[Records for this task]
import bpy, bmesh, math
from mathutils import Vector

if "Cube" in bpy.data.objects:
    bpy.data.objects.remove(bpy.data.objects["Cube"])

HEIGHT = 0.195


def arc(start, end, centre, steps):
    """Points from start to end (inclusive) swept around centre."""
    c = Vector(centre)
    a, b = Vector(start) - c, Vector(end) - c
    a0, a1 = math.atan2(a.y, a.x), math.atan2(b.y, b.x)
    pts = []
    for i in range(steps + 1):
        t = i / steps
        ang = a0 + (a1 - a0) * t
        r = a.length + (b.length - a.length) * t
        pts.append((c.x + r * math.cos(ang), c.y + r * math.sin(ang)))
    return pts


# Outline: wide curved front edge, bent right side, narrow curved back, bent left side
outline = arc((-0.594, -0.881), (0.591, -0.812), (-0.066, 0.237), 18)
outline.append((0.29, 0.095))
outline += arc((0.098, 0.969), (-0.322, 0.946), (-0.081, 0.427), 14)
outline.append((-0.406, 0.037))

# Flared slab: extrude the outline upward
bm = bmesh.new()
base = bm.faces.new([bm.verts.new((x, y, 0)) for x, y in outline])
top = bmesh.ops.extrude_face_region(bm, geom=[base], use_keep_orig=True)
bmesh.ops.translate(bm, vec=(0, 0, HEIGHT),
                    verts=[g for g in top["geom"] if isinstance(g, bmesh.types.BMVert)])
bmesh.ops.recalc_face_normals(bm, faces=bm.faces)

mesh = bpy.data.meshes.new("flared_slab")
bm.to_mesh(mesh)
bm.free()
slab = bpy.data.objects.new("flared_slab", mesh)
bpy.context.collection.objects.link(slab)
---
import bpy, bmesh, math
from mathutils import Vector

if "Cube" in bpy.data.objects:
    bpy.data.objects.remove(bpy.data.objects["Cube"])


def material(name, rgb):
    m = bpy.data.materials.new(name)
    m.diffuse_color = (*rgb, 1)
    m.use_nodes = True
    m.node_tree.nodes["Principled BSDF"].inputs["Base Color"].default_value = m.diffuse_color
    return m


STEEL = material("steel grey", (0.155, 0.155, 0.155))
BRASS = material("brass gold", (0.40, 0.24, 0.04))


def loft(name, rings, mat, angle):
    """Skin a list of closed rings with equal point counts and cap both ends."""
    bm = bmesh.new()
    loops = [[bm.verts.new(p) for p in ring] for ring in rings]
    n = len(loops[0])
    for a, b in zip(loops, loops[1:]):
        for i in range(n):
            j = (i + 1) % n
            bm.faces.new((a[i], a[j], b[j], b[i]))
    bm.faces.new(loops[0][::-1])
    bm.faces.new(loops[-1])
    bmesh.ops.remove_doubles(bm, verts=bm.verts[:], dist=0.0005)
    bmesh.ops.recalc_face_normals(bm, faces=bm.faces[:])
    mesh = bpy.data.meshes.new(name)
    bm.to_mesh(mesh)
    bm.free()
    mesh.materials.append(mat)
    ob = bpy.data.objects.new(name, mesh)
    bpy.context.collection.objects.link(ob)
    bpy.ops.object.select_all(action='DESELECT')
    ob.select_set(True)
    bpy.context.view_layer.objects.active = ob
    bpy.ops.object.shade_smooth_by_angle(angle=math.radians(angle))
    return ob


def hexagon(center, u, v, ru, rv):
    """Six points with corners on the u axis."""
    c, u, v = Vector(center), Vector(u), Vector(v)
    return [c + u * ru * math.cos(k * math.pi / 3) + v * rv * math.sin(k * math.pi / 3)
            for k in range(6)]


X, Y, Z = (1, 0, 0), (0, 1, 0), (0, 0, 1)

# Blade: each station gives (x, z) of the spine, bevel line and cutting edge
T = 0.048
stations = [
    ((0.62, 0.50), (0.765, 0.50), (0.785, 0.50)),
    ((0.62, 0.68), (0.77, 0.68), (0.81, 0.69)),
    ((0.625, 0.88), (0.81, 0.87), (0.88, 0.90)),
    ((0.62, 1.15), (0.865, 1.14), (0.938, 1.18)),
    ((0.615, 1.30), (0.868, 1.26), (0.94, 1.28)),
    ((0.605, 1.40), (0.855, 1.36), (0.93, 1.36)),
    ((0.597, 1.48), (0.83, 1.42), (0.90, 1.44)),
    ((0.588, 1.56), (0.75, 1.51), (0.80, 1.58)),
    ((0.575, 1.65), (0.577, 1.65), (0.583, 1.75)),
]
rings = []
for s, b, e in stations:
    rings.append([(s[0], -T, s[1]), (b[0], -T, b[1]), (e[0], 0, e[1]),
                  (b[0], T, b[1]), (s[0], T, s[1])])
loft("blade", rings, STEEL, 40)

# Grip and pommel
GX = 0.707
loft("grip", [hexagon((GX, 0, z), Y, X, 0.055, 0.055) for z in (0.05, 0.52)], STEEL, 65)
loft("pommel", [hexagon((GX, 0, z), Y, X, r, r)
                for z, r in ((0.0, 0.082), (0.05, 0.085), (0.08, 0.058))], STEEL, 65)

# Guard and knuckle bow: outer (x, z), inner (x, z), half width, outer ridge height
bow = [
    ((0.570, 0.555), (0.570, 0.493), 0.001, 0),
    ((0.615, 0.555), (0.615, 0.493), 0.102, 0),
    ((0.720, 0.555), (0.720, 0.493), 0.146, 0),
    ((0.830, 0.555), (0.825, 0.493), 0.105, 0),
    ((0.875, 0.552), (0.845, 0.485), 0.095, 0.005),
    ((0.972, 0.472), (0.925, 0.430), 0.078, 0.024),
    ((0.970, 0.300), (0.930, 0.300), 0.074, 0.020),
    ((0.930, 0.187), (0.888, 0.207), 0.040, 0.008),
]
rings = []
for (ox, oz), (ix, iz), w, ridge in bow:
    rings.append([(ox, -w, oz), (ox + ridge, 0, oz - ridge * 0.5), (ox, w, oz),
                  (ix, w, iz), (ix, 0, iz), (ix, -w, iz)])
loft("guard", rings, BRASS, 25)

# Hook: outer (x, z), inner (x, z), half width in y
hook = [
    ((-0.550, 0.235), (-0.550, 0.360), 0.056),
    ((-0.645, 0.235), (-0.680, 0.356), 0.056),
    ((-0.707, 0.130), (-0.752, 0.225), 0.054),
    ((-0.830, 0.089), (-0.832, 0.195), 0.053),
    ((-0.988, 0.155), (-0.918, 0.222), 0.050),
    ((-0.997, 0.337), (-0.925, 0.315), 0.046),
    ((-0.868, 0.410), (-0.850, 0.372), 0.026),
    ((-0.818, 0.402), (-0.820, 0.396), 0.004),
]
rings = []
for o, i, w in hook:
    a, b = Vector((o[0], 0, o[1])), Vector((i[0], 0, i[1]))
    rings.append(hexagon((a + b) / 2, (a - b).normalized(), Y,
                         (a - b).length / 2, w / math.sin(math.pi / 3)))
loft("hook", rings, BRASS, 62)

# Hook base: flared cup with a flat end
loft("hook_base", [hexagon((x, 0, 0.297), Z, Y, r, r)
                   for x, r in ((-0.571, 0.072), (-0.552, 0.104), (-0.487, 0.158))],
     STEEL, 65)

[Task objective] Look over the records above and filter for each line with the word "rings".

[Written reply]
def loft(name, rings, mat, angle):
    """Skin a list of closed rings with equal point counts and cap both ends."""
    loops = [[bm.verts.new(p) for p in ring] for ring in rings]
rings = []
    rings.append([(s[0], -T, s[1]), (b[0], -T, b[1]), (e[0], 0, e[1]),
loft("blade", rings, STEEL, 40)
rings = []
    rings.append([(ox, -w, oz), (ox + ridge, 0, oz - ridge * 0.5), (ox, w, oz),
loft("guard", rings, BRASS, 25)
rings = []
    rings.append(hexagon((a + b) / 2, (a - b).normalized(), Y,
loft("hook", rings, BRASS, 62)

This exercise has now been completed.